Another important move made by Todd McLellan in this game came in the 3rd period, as he reunited Patrick Marleau with Joe Thornton and Dany Heatley on the HTML line. The reunion of the line paid off. It was time for the other Joe to shine. With seven minutes remaining in the game, Dany Heatley picked up the puck in the neutral zone and took off, as all the Big Three charged towards Howard on a 3-on-1 breakaway. In the regular season, we would expect Heatley to share the puck with one of his linemates, and he could have, since Thornton was in front of the open net on the far side of the goal. But this is playoffs time, and Heatley fired the puck towards the net. Howard made the block, but the rebound fell right in front of Thornton, who wasted no time to sneak it past Howard, and score what turned out to be the game winning goal.
Up to this point, I did not touch on the subject that is going to dominate the game recaps outside of San Jose tonight and tomorrow - the subject of officiating. The scoreboard shows that Detroit took 10 penalties versus 4 by San Jose, something they have not done for over three years in playoffs. Two of those penalties resulted in goals by the Sharks. While most writers would take an easy route, and simply say that the officiating was slanted in the Sharks favor, there is no way I can deny that the mistakes went both ways. Somehow the officials saw a boarding penalty in a play by Patrick Marleau after 2nd period ended, when the replay showed that Marleau probably didn't even touch the Red Wings player. The same could be said about Heatley's penalty, as Stewart pushed him into Howard from behind, but it was Heatley who was shown the way to the penalty box.
Do I agree with all the penalties called on Detroit today? Probably not. Can I ignore the fact that the Red Wings penalty kill allowed two goals yet again in this playoffs? Or the fact that the game winning goal by Joe Thornton was scored on an even strength? I can't.
Either way, the Sharks are in a comfortable position headed to Detroit. It's the first time since the Oilers series in 2006 they won two in a row to open the series, and it's the first time the Red Wings lost the first two games in playoffs since they were swept by the Ducks in the first round of 2003 Stanley Cup playoffs. The Sharks have now won five games in a row. On top of that, with 9 goals Joe Pavelski tied a previous record held by Patrick Marleau for the most goals in a single post season, and he's in a prime position to break that record as the series continues on Tuesday.

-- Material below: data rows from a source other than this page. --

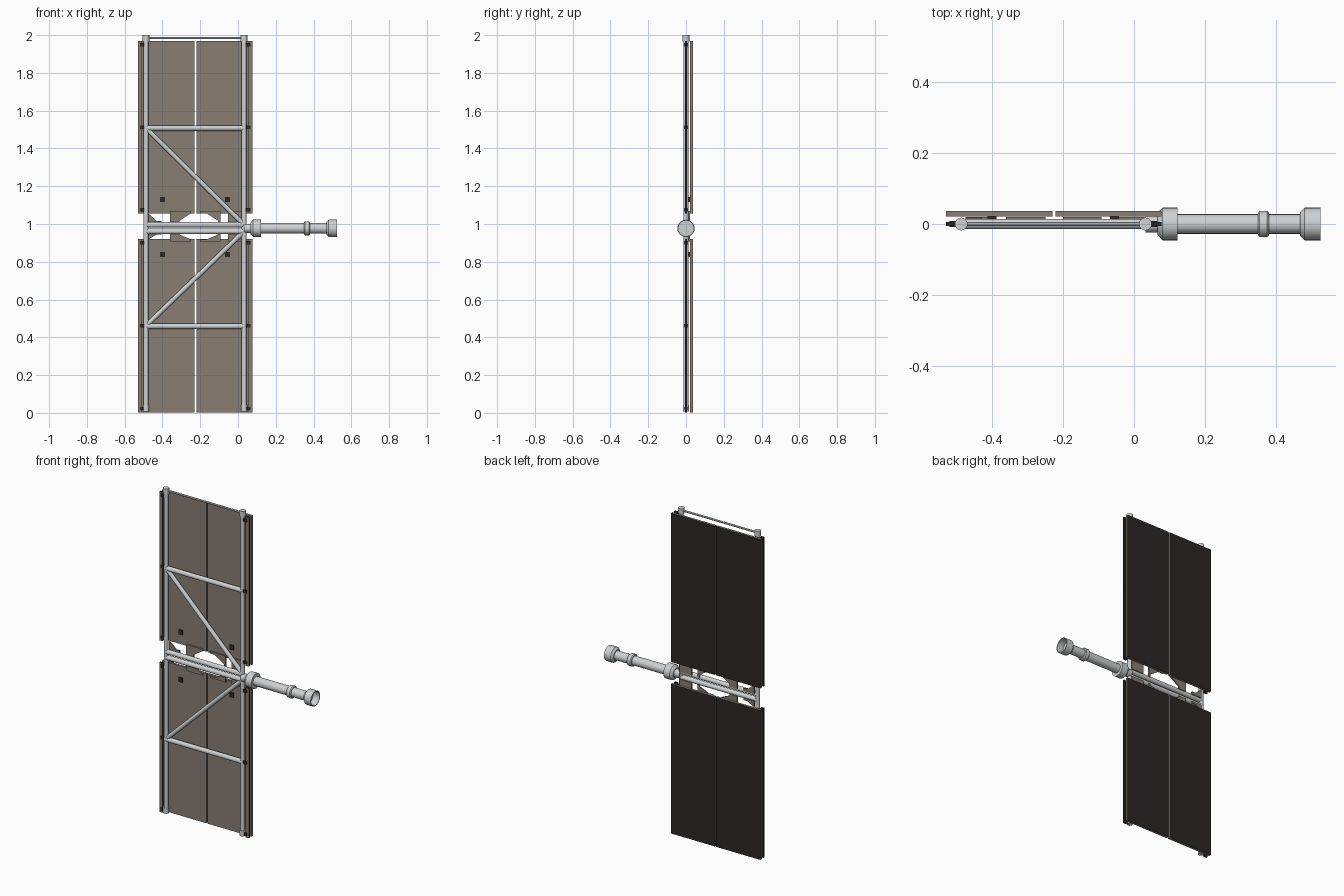
import bpy, bmesh, math
from mathutils import Vector

if "Cube" in bpy.data.objects:
    bpy.data.objects.remove(bpy.data.objects["Cube"])


def material(name, rgb):
    m = bpy.data.materials.new(name)
    m.diffuse_color = (*rgb, 1)
    m.use_nodes = True
    m.node_tree.nodes["Principled BSDF"].inputs["Base Color"].default_value = m.diffuse_color
    return m


GREY = material("light_grey_metal", (0.62, 0.64, 0.65))
BROWN = material("panel_brown", (0.25, 0.21, 0.175))
DARK = material("solar_cell_dark", (0.026, 0.02, 0.02))


def finish(name, bm, mats, smooth=False, rule=None):
    bmesh.ops.recalc_face_normals(bm, faces=bm.faces)
    if rule:
        for f in bm.faces:
            f.material_index = rule(f)
    me = bpy.data.meshes.new(name)
    bm.to_mesh(me)
    bm.free()
    for m in mats:
        me.materials.append(m)
    ob = bpy.data.objects.new(name, me)
    bpy.context.collection.objects.link(ob)
    if smooth:
        bpy.ops.object.select_all(action='DESELECT')
        ob.select_set(True)
        bpy.context.view_layer.objects.active = ob
        bpy.ops.object.shade_smooth_by_angle(angle=math.radians(35))
    return ob


def box(name, x, y, z, mats, rule=None):
    bm = bmesh.new()
    bmesh.ops.create_cube(bm, size=1)
    for v in bm.verts:
        for i, (a, b) in enumerate((x, y, z)):
            v.co[i] = a if v.co[i] < 0 else b
    return finish(name, bm, mats, rule=rule)


def tube(name, a, b, r, mat=GREY, sides=16):
    a, b = Vector(a), Vector(b)
    bm = bmesh.new()
    bmesh.ops.create_cone(bm, cap_ends=True, segments=sides, radius1=r,
                          radius2=r, depth=(b - a).length)
    rot = (b - a).to_track_quat('Z', 'Y').to_matrix()
    for v in bm.verts:
        v.co = rot @ v.co + (a + b) / 2
    return finish(name, bm, [mat], smooth=True)


def plate(name, pts, y, mat):
    """Flat plate from an x-z outline, given a small thickness along y."""
    bm = bmesh.new()
    face = bm.faces.new([bm.verts.new((px, y[0], pz)) for px, pz in pts])
    ext = bmesh.ops.extrude_face_region(bm, geom=[face])
    for g in ext["geom"]:
        if isinstance(g, bmesh.types.BMVert):
            g.co.y = y[1]
    return finish(name, bm, [mat])


def lathe_x(name, prof, zc, sides=24):
    """Turn an (x, radius) profile around the x axis at height zc."""
    bm = bmesh.new()
    rings = []
    for x, r in prof:
        rings.append([bm.verts.new((x, r * math.cos(t), zc + r * math.sin(t)))
                      for t in (2 * math.pi * i / sides for i in range(sides))])
    for p, q in zip(rings, rings[1:]):
        for i in range(sides):
            j = (i + 1) % sides
            bm.faces.new((p[i], p[j], q[j], q[i]))
    bm.faces.new(rings[0])
    bm.faces.new(rings[-1])
    return finish(name, bm, [GREY], smooth=True)


LEFT, RIGHT, AXIS = -0.487, 0.032, 0.977
back_dark = lambda f: 1 if f.normal.y > 0.5 else 0
front_brown = lambda f: 0 if f.normal.y < -0.5 else 1

# Solar panels and the narrow strips along their outer edges
for half, (z0, z1) in {"lower": (0.003, 0.92), "upper": (1.055, 1.968)}.items():
    for side, x in {"left": (-0.53, -0.23), "right": (-0.221, 0.077)}.items():
        box(f"{half}_{side}_panel", x, (0.021, 0.036), (z0, z1), [BROWN, DARK], back_dark)
    for side, x, post in (("left", (-0.53, -0.509), LEFT), ("right", (0.054, 0.077), RIGHT)):
        box(f"{half}_{side}_edge_strip", x, (-0.005, 0.006), (z0, z1), [BROWN, DARK], front_brown)
        # Clips that join the strip to the post
        for i in range(3):
            zc = z0 + 0.02 + (z1 - z0 - 0.04) * i / 2
            box(f"{half}_{side}_clip_{i}", sorted((post, sum(x) / 2)),
                (-0.009, 0.009), (zc - 0.009, zc + 0.009), [DARK])
    # Small dark fittings on the front of the panels
    for x in (-0.4, -0.055):
        zc = 1.13 if half == "upper" else 0.838
        box(f"{half}_fitting", (x - 0.013, x + 0.013), (0.014, 0.021), (zc - 0.014, zc + 0.014), [DARK])

# Side posts with end caps
for side, x in (("left", LEFT), ("right", RIGHT)):
    tube(f"{side}_post", (x, 0, 0.008), (x, 0, 1.99), 0.0135)
    tube(f"{side}_top_cap", (x, 0, 1.967), (x, 0, 2.0), 0.018)
    tube(f"{side}_bottom_cap", (x, 0, 0.008), (x, 0, 0.042), 0.017)

# Cross bars, diagonals and thin top rod
for name, z in (("upper_bar", 1.508), ("centre_bar_top", 0.996),
                ("centre_bar_bottom", 0.961), ("lower_bar", 0.459)):
    tube(name, (LEFT, 0, z), (RIGHT, 0, z), 0.0145)
tube("upper_diagonal", (LEFT, 0, 1.508), (RIGHT, 0, 0.996), 0.0125)
tube("lower_diagonal", (LEFT, 0, 0.461), (RIGHT, 0, 0.961), 0.0125)
tube("top_rod", (LEFT, 0, 1.985), (RIGHT, 0, 1.985), 0.006, sides=10)

# Bracket plates reaching from the panels to the centre bars
for half, edge, inner in (("upper", 1.056, 1.0), ("lower", 0.919, 0.955)):
    lip = edge + (0.012 if half == "upper" else -0.012)
    mid = inner + (edge - inner) * 0.3
    outlines = [
        [(-0.475, edge), (-0.475, inner), (-0.405, inner), (-0.405, mid), (-0.43, mid)],
        [(-0.36, lip), (-0.36, inner), (-0.31, inner), (-0.31, mid), (-0.25, edge), (-0.25, lip)],
        [(-0.2, lip), (-0.2, edge), (-0.165, edge), (-0.105, mid), (-0.105, inner), (-0.092, inner), (-0.092, lip)],
        [(-0.052, lip), (-0.052, inner), (0.03, inner), (0.03, lip)],
    ]
    for i, pts in enumerate(outlines):
        plate(f"{half}_bracket_{i}", pts, (0.012, 0.02), BROWN)

# Rotary joint: hub, shaft, collar and open end cup
tube("hub_neck", (RIGHT, 0, AXIS), (0.08, 0, AXIS), 0.024, sides=24)
lathe_x("hub", [(0.066, 0.03), (0.08, 0.046), (0.122, 0.046), (0.122, 0.025)], AXIS)
tube("shaft", (0.12, 0, AXIS), (0.475, 0, AXIS), 0.0275, sides=24)
lathe_x("collar", [(0.349, 0.027), (0.349, 0.032), (0.354, 0.037), (0.375, 0.037),
                   (0.38, 0.032), (0.38, 0.027)], AXIS)
lathe_x("end_cup", [(0.468, 0.027), (0.468, 0.034), (0.48, 0.046), (0.525, 0.046),
                    (0.525, 0.041), (0.482, 0.041)], AXIS)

Speaking to TSN in a post game interview, Patrick Marleau acknowledged that despite a two-game lead in the series, the Sharks still have a long battle ahead, and this much is true. We'll likely see a very different kind of execution from Detroit as they play in front of their fans.
But it'll sure be nice to wake up tomorrow, and start a new week knowing the Sharks are leading the series over Detroit two-to-nothing.